Bernd was born in 1958 and was raised Catholic in Bamberg, Germany.
As a young boy, he admired his father.
Major Arthur Wollschlaeger was a tank commander in World War II and was awarded the Iron Cross by Adolf Hitler.
Dr. Bernd Wollschlaeger: "My father was a hero, I had no doubt. The fact that he was a Nazi didn't mean anything to me, because I was a child."
But as he got older, Bernd had questions, questions that his dad didn't answer.
Dr. Bernd Wollschlaeger: "His refusal to tell me led me to explore what truly happened."
Bernd was determined to know the truth.
So as a teen, he took a trip to Israel.

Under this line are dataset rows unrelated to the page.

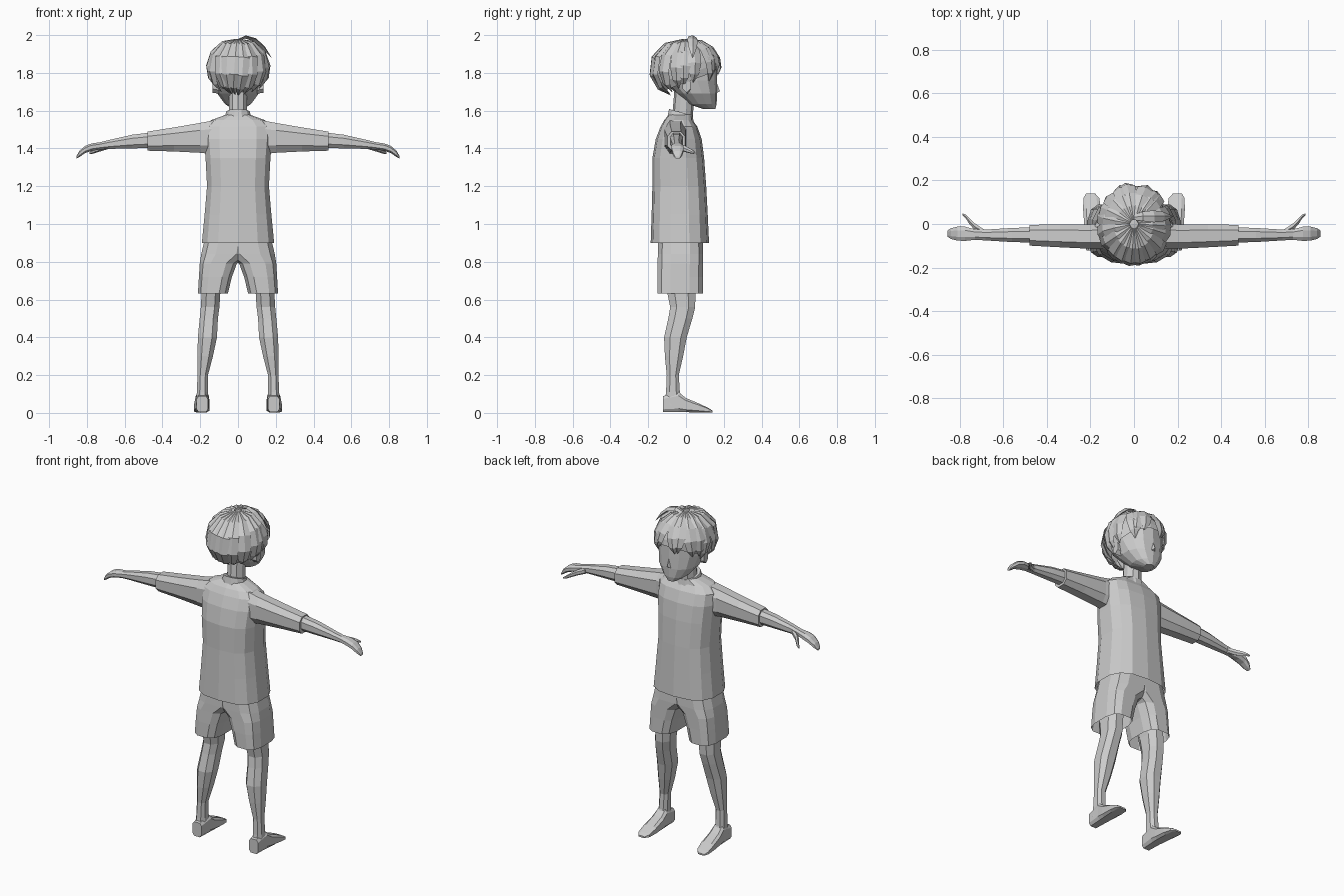
import bpy, math, random
from mathutils import Vector

random.seed(4)
grey = bpy.data.materials.new("plain grey")
grey.diffuse_color = (0.6, 0.6, 0.6, 1)


def make(name, verts, faces, mirror=False):
    mesh = bpy.data.meshes.new(name)
    mesh.from_pydata(verts, [], faces)
    mesh.materials.append(grey)
    ob = bpy.data.objects.new(name, mesh)
    bpy.context.collection.objects.link(ob)
    if mirror:
        ob.modifiers.new("mirror", 'MIRROR').use_mirror_merge = False
    return ob


def loft(name, axis, rings, n=10, power=2.5, caps=(True, True), mirror=False, tilt=0):
    """Skin rounded-box rings (t, a0, a1, b0, b1) stacked along one axis."""
    verts, faces = [], []
    for t, a0, a1, b0, b1 in rings:
        for i in range(n):
            ang = 2 * math.pi * (i + 0.5) / n
            c, s = math.cos(ang), math.sin(ang)
            a = (a0 + a1) / 2 + (a1 - a0) / 2 * math.copysign(abs(c) ** (2 / power), c)
            b = (b0 + b1) / 2 + (b1 - b0) / 2 * math.copysign(abs(s) ** (2 / power), s)
            p = {'x': (t, a, b), 'y': (b, t, a), 'z': (a, b, t)}[axis]
            verts.append((p[0], p[1], p[2] + tilt * (p[1] + 0.03)))
    for r in range(len(rings) - 1):
        for i in range(n):
            j = (i + 1) % n
            faces.append((r * n + i, r * n + j, r * n + n + j, r * n + n + i))
    if caps[0]:
        faces.append(tuple(reversed(range(n))))
    if caps[1]:
        faces.append(tuple(range((len(rings) - 1) * n, len(rings) * n)))
    return make(name, verts, faces, mirror)


# Shirt: open-hemmed body, sleeves and a tilted collar
loft("shirt_body", 'z', [
    (0.90, -.195, .195, -.187, .122), (1.05, -.180, .180, -.182, .115),
    (1.20, -.167, .167, -.178, .107), (1.35, -.175, .175, -.178, .096),
    (1.45, -.184, .184, -.160, .083), (1.515, -.182, .182, -.135, .060),
    (1.55, -.145, .145, -.115, .035), (1.58, -.06, .06, -.09, .03)],
    n=14, power=2.7, caps=(False, True))
loft("sleeve", 'x', [
    (.10, -.12, .012, 1.36, 1.56), (.20, -.117, .002, 1.372, 1.54),
    (.34, -.110, .001, 1.380, 1.515), (.48, -.102, -.001, 1.385, 1.492)],
    n=8, power=2.6, mirror=True)
loft("collar", 'z', [
    (1.55, -.075, .075, -.10, .045), (1.592, -.064, .064, -.092, .037)],
    n=12, power=2.1, tilt=-.28)

# Arms, hands with drooping fingers, and thumbs
loft("arm_and_hand", 'x', [
    (.44, -.088, -.012, 1.400, 1.490), (.56, -.085, -.016, 1.398, 1.475),
    (.68, -.077, -.024, 1.396, 1.447), (.73, -.074, -.022, 1.393, 1.434),
    (.775, -.080, -.010, 1.386, 1.428), (.81, -.078, -.010, 1.374, 1.414),
    (.84, -.070, -.018, 1.353, 1.388), (.856, -.058, -.030, 1.345, 1.358)],
    n=8, power=2.4, mirror=True)
loft("thumb", 'x', [
    (.69, -.045, -.022, 1.396, 1.43), (.73, -.030, .005, 1.384, 1.418),
    (.755, -.002, .030, 1.376, 1.404), (.77, .022, .044, 1.372, 1.392),
    (.787, .040, .050, 1.370, 1.380)], n=6, power=2, mirror=True)

# Shorts: open legs that overlap above the crotch
loft("shorts_leg", 'z', [
    (.632, .052, .214, -.155, .092), (.72, .030, .209, -.155, .092),
    (.79, .004, .205, -.153, .093), (.84, -.07, .198, -.152, .094),
    (.95, -.09, .172, -.148, .090)],
    n=12, power=3, caps=(False, True), mirror=True)

# Legs and feet
loft("leg", 'z', [
    (.04, .155, .224, -.118, -.005), (.11, .158, .220, -.108, -.030),
    (.20, .157, .216, -.104, -.036), (.30, .130, .217, -.115, -.012),
    (.40, .108, .216, -.120, .008), (.50, .103, .206, -.098, .038),
    (.56, .095, .200, -.088, .053), (.64, .090, .196, -.105, .055),
    (.78, .070, .190, -.120, .060)],
    n=8, power=2.4, mirror=True)
loft("foot", 'y', [
    (-.122, .002, .09, .158, .220), (-.04, .002, .112, .152, .225),
    (.00, .002, .080, .150, .230), (.07, .002, .050, .150, .235),
    (.12, .002, .026, .158, .233), (.14, .002, .012, .178, .220)],
    n=8, power=4, mirror=True)

# Neck, head, nose and ears
loft("neck", 'z', [
    (1.55, -.052, .052, -.075, .035), (1.70, -.050, .050, -.062, .045)],
    n=10, power=2)
loft("head", 'z', [
    (1.608, -.028, .028, .095, .155), (1.635, -.070, .070, .010, .162),
    (1.69, -.112, .112, -.050, .165), (1.76, -.128, .128, -.120, .164),
    (1.85, -.130, .130, -.140, .162), (1.93, -.095, .095, -.100, .110)],
    n=14, power=2.2)
make("nose", [(-.016, .158, 1.69), (.016, .158, 1.69), (0, .180, 1.703), (0, .158, 1.76)],
     [(0, 1, 2), (1, 3, 2), (3, 0, 2)])
loft("ear", 'x', [
    (.10, -.012, .028, 1.69, 1.765), (.135, -.022, .026, 1.695, 1.775)],
    n=6, power=2, mirror=True)


# Hair: a cap plus pointed locks that follow the same egg shape
def on_hair(az, phi, grow=0.0):
    return Vector(((.152 + grow) * math.sin(phi) * math.cos(az),
                   (.176 + grow) * math.sin(phi) * math.sin(az),
                   1.82 + (.152 + grow) * math.cos(phi)))


def reach(az):
    """How far down the hair falls: short at the face, long at the nape."""
    back = (1 - math.sin(az)) / 2
    return math.radians(99 + 52 * back ** 0.8)


segs, rows = 18, 7
verts, faces = [on_hair(0, 0)], []
for r in range(1, rows + 1):
    for i in range(segs):
        az = 2 * math.pi * i / segs
        verts.append(on_hair(az, (reach(az) - .2) * r / rows))
for i in range(segs):
    j = (i + 1) % segs
    faces.append((0, 1 + i, 1 + j))
    for r in range(rows - 1):
        a = 1 + r * segs
        faces.append((a + i, a + segs + i, a + segs + j, a + j))
make("hair_cap", verts, faces)


def lock(name, path, outs, widths, thick):
    """Diamond-section lock tapering to its last point."""
    v, f = [], []
    last = len(path) - 1
    for k, p in enumerate(path):
        along = path[min(k + 1, last)] - path[max(k - 1, 0)]
        side = along.cross(outs[k]).normalized() * widths[k]
        up = outs[k] * thick * min(1, widths[k] * 40)
        v += [p - side, p + up, p + side, p - up]
    for k in range(last):
        for i in range(4):
            j = (i + 1) % 4
            f.append((4 * k + i, 4 * k + j, 4 * k + 4 + j, 4 * k + 4 + i))
    f += [(3, 2, 1, 0), tuple(range(4 * last, 4 * last + 4))]
    make(name, v, f)


shape = (.012, .024, .036, .036, .026, .002)
centre = Vector((0, 0, 1.82))
for n in range(19):
    az = 2 * math.pi * n / 19 + random.uniform(-.08, .08)
    end = reach(az) + random.uniform(-.10, .08)
    sway = random.uniform(-.22, .22)
    path = [on_hair(az + sway * t * t, .12 + (end - .12) * t, .003 + .008 * math.sin(math.pi * t))
            for t in (0, .2, .42, .65, .84, 1)]
    lock("hair_lock", path, [(p - centre).normalized() for p in path], shape, .011)

# Loose tuft arching from the crown to one side
arch = [Vector(p) for p in ((.0, .03, 1.975), (.04, .035, 1.99), (.09, .035, 1.975),
                            (.135, .035, 1.935), (.178, .035, 1.88))]
lock("hair_tuft", arch, [(p - centre).normalized() for p in arch],
     (.012, .022, .028, .022, .002), .010)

Dr. Bernd Wollschlaeger: "What I learned about the Holocaust shocked me, not only from the fact of history I didn't know, but also the contrast to my father's stories of heroism. That was not a hero. Obviously, something else happened."
What he learned, he says, painted an ugly picture.
Dr. Bernd Wollschlaeger: "He admired Hitler, he admired Hitler during the war, he swore, first of all, an oath on Adolf Hitler. The treatment of the Jews, he never used the term 'murder,' he never used the term 'extermination.'"
Bernd admits his attraction to the Jewish faith was driven by his discovery of the truth.
Dr. Bernd Wollschlaeger: "There's no question that my initial step towards Judaism was motivated by guilt and shame as a young German. How could that happen? How could my people do that?"
He turned his guilt into conviction, and ultimately action.
Seven years after starting his spiritual search, Bernd converted, became an Israeli citizen, and joined the Israeli army.
Dr. Bernd Wollschlaeger: "I felt comfortable in a family of choice, the Jewish community, versus a family of origin, which rejected me."
Over the years, Bernd's relationship with his father deteriorated.
Dr. Bernd Wollschlaeger: "He was bitterly disappointed that his son betrayed him, the son whom he wanted to raise to be a good German betrayed him."
Bernd moved from Israel to South Florida more than 20 years ago, where he now practices medicine and the art of turning patients' heads.
Dr. Bernd Wollschlaeger: "They come in and expect a German doctor, because my name is very German, and then they see a mezuzah at door."
He hopes the next generation never forgets and has even taken his daughter to the concentration camps.
Dr. Bernd Wollschlaeger: "The entrance to man-made hell. We as human beings have the capacity to do tremendous good and do tremendous, horrific, and horrible things."
But it is rare to have both so uniquely intertwined in one family's history.
FOR MORE INFORMATION:
"A German Life"
"Ghosts of the Third Reich"